Lori Loughlin and Husband Agree to Plead Guilty in College Admissions Scandal

The actress agreed to two months in jail and 24 months of supervised release.

Lori Loughlin has agreed to plead guilty in the college admissions scandal that ensnared both the Full House actress and her husband, fashion designer Mossimo Giannulli, according to court documents.

The couple have agreed to plead guilty to conspiracy to commit mail and wire fraud. The actress' plea agreement involves two months in jail and 24 months of supervised release, plus a small fine. Giannulli will do five months in jail, per court documents. A judge will ultimately decide the punishment.

Loughlin and Giannulli were scheduled to go on trial in October on charges they allegedly paid $500,000 to get their daughters into the University of Southern California as crew recruits even though neither girl was a rower.

They denied paying bribes, calling their payments legitimate donations.

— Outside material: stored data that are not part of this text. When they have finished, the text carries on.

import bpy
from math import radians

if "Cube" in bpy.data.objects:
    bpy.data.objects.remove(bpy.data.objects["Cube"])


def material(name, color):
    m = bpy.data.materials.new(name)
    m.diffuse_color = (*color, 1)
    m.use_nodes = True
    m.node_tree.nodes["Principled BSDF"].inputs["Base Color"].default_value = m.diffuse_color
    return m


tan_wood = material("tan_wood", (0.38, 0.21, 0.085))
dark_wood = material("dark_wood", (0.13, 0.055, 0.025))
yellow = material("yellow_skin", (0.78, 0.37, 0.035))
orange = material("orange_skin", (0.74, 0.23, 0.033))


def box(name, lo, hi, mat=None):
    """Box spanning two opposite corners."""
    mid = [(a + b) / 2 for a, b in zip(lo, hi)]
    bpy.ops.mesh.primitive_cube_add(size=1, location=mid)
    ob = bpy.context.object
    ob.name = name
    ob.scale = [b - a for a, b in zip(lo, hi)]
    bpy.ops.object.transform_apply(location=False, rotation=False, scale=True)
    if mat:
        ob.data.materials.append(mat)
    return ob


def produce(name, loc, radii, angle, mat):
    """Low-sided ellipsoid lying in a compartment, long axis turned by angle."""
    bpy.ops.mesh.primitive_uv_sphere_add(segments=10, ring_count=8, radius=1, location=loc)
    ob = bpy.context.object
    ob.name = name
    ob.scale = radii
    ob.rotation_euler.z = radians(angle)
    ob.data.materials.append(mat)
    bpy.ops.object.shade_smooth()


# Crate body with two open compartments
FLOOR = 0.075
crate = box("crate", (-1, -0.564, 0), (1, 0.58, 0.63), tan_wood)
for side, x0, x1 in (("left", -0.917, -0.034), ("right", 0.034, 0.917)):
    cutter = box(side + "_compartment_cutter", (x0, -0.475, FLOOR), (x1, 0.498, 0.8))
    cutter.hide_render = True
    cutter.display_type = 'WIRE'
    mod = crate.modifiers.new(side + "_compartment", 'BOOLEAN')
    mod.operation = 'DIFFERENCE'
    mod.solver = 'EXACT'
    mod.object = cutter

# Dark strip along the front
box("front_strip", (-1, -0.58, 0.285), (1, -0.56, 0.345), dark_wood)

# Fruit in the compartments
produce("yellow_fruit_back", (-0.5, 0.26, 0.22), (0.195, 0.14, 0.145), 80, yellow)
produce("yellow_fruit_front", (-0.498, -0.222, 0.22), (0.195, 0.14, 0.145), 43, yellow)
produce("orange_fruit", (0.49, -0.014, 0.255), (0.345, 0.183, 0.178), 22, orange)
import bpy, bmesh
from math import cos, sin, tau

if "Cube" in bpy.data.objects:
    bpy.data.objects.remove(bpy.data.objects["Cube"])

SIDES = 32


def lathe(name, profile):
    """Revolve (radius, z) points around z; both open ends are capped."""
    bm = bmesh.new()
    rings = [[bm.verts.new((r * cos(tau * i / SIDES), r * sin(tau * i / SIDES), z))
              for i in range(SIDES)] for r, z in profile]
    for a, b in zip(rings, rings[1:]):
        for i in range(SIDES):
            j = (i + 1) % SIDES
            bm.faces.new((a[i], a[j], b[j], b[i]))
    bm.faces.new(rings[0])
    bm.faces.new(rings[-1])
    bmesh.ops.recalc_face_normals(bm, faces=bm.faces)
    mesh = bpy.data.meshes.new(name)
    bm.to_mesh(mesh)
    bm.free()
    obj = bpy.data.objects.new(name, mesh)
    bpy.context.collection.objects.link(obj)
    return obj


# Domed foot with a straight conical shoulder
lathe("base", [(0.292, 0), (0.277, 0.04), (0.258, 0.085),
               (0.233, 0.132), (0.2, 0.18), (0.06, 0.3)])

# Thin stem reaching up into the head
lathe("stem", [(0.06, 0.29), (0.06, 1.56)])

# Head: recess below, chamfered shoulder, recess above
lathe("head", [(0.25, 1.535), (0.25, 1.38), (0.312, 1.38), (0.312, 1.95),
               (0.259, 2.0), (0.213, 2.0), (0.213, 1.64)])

The Hollywood couple were among 16 parents originally indicted on the charge of money laundering conspiracy for their involvement in the scandal. The charge came with a possible maximum sentence of 20 years in prison. According to the government, the two are now the 23rd and 24th parents to plead guilty in the college admissions case.

Both, along with 48 others, were arrested after federal prosecutors in Boston unsealed a criminal complaint in March 2019, which charged all with conspiracy to commit mail fraud and honest services mail fraud for allegedly cheating the collegiate system in order for their children to be admitted to upper-echelon universities.

Actress Felicity Huffman was also ensnared in the scandal. She pleaded guilty last May and was sentenced to 14 days in prison, a $30,000 fine and 250 hours of community service. She reported to prison Oct. 15, 2019, and was released from prison on Oct. 25. 

“Under the plea agreements filed today, these defendants will serve prison terms reflecting their respective roles in a conspiracy to corrupt the college admissions process and which are consistent with prior sentences in this case. We will continue to pursue accountability for undermining the integrity of college admissions,” said United States Attorney Andrew Lelling.